ASSIGNMENT: Respond with nothing but the number of lines in this data that include the word "prism".

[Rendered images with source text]
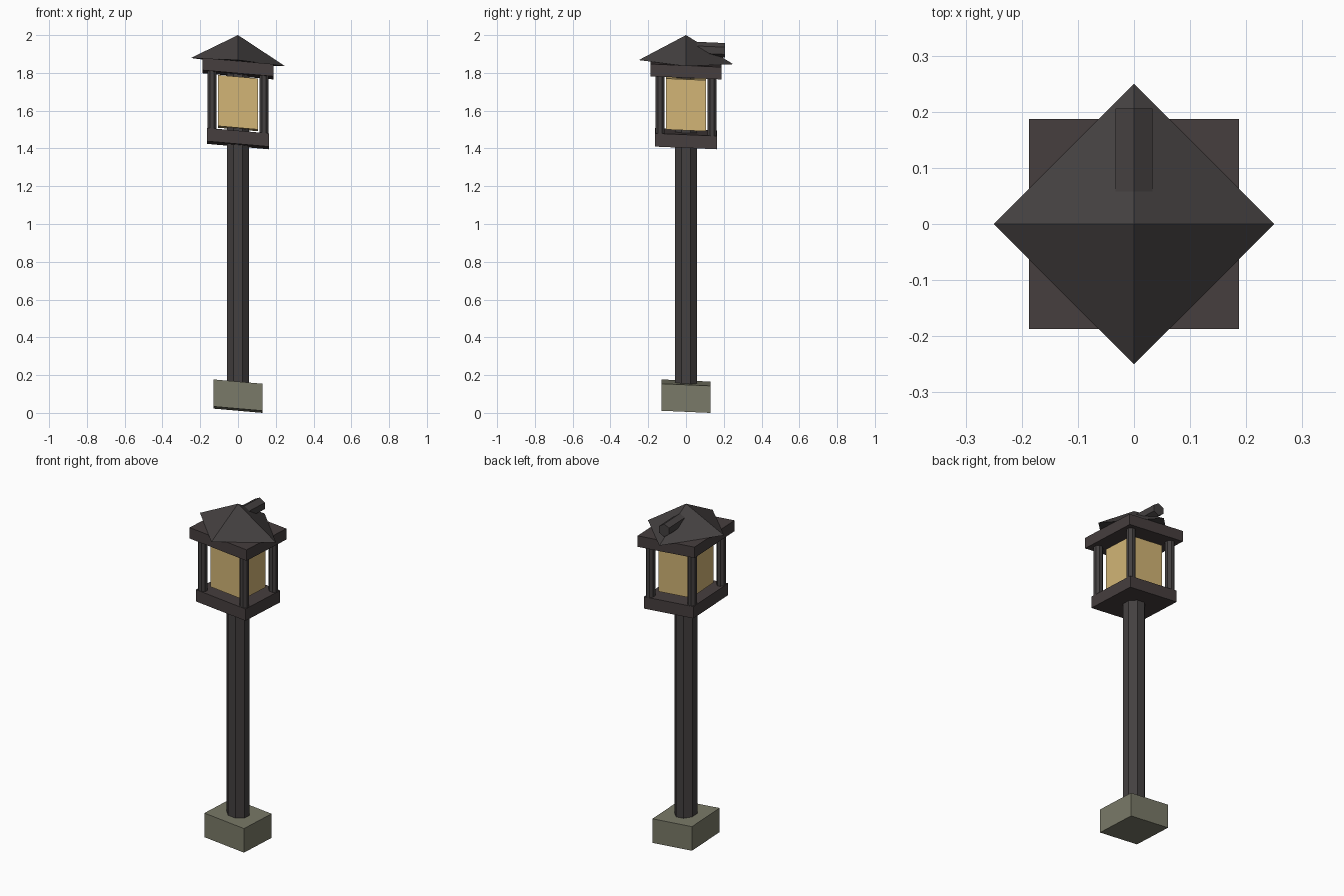
import bpy, bmesh, math
from mathutils import Matrix

if "Cube" in bpy.data.objects:
    bpy.data.objects.remove(bpy.data.objects["Cube"])


def material(name, rgb):
    # sRGB 0-255 to linear
    m = bpy.data.materials.new(name)
    m.diffuse_color = [((c / 255 + 0.055) / 1.055) ** 2.4 for c in rgb] + [1]
    m.use_nodes = True
    m.node_tree.nodes["Principled BSDF"].inputs["Base Color"].default_value = m.diffuse_color
    return m


IRON = material("dark iron", (68, 64, 64))
FRAME = material("brown iron", (70, 62, 62))
STONE = material("grey stone", (122, 122, 104))
GLASS = material("warm glass", (210, 181, 118))

# everything leans slightly down towards +x and +y
LEAN = Matrix.Identity(4)
LEAN[2][0], LEAN[2][1] = -0.0875, -0.0437


def finish(name, bm, mat):
    bmesh.ops.transform(bm, matrix=LEAN, verts=bm.verts)
    bmesh.ops.recalc_face_normals(bm, faces=bm.faces)
    me = bpy.data.meshes.new(name)
    bm.to_mesh(me)
    bm.free()
    me.materials.append(mat)
    bpy.context.collection.objects.link(bpy.data.objects.new(name, me))


def prism(name, sides, r1, r2, z0, z1, mat, turn=0.0, x=0.0, y=0.0, place=None):
    # upright prism or cone from z0 to z1, first corner at angle turn
    bm = bmesh.new()
    bmesh.ops.create_cone(bm, cap_ends=True, segments=sides, radius1=r1,
                          radius2=r2, depth=z1 - z0)
    m = Matrix.Translation((x, y, (z0 + z1) / 2)) @ Matrix.Rotation(turn, 4, 'Z')
    if place:
        m = place @ m
    bmesh.ops.transform(bm, matrix=m, verts=bm.verts)
    finish(name, bm, mat)


def slab(name, half, z0, z1, mat):
    bm = bmesh.new()
    bmesh.ops.create_cube(bm, size=1)
    bmesh.ops.transform(bm, verts=bm.verts,
                        matrix=Matrix.Translation((0, 0, (z0 + z1) / 2))
                        @ Matrix.Diagonal((2 * half, 2 * half, z1 - z0, 1)))
    finish(name, bm, mat)


# footing and post
slab("stone_base", 0.13, 0.017, 0.16, STONE)
prism("post", 8, 0.063, 0.063, 0.10, 1.80, IRON, math.pi / 8)

# lantern
slab("lower_plate", 0.163, 1.417, 1.487, FRAME)
slab("glass_box", 0.107, 1.505, 1.775, GLASS)
slab("upper_plate", 0.187, 1.79, 1.855, FRAME)
for sx in (-1, 1):
    for sy in (-1, 1):
        prism("corner_bar", 8, 0.026, 0.026, 1.47, 1.80, IRON, math.pi / 8,
              sx * 0.137, sy * 0.137)

# pyramid roof turned to a diamond
prism("roof", 4, 0.25, 0.0, 1.857, 2.0, IRON)

# six-sided pipe out of the back of the roof, flat side up
back = Matrix.Translation((0, 0, 1.929)) @ Matrix.Rotation(-math.pi / 2, 4, 'X')
prism("roof_pipe", 6, 0.038, 0.038, 0.03, 0.206, IRON, math.pi / 6 * 3 + math.pi / 2, place=back)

ANSWER SPACE: 6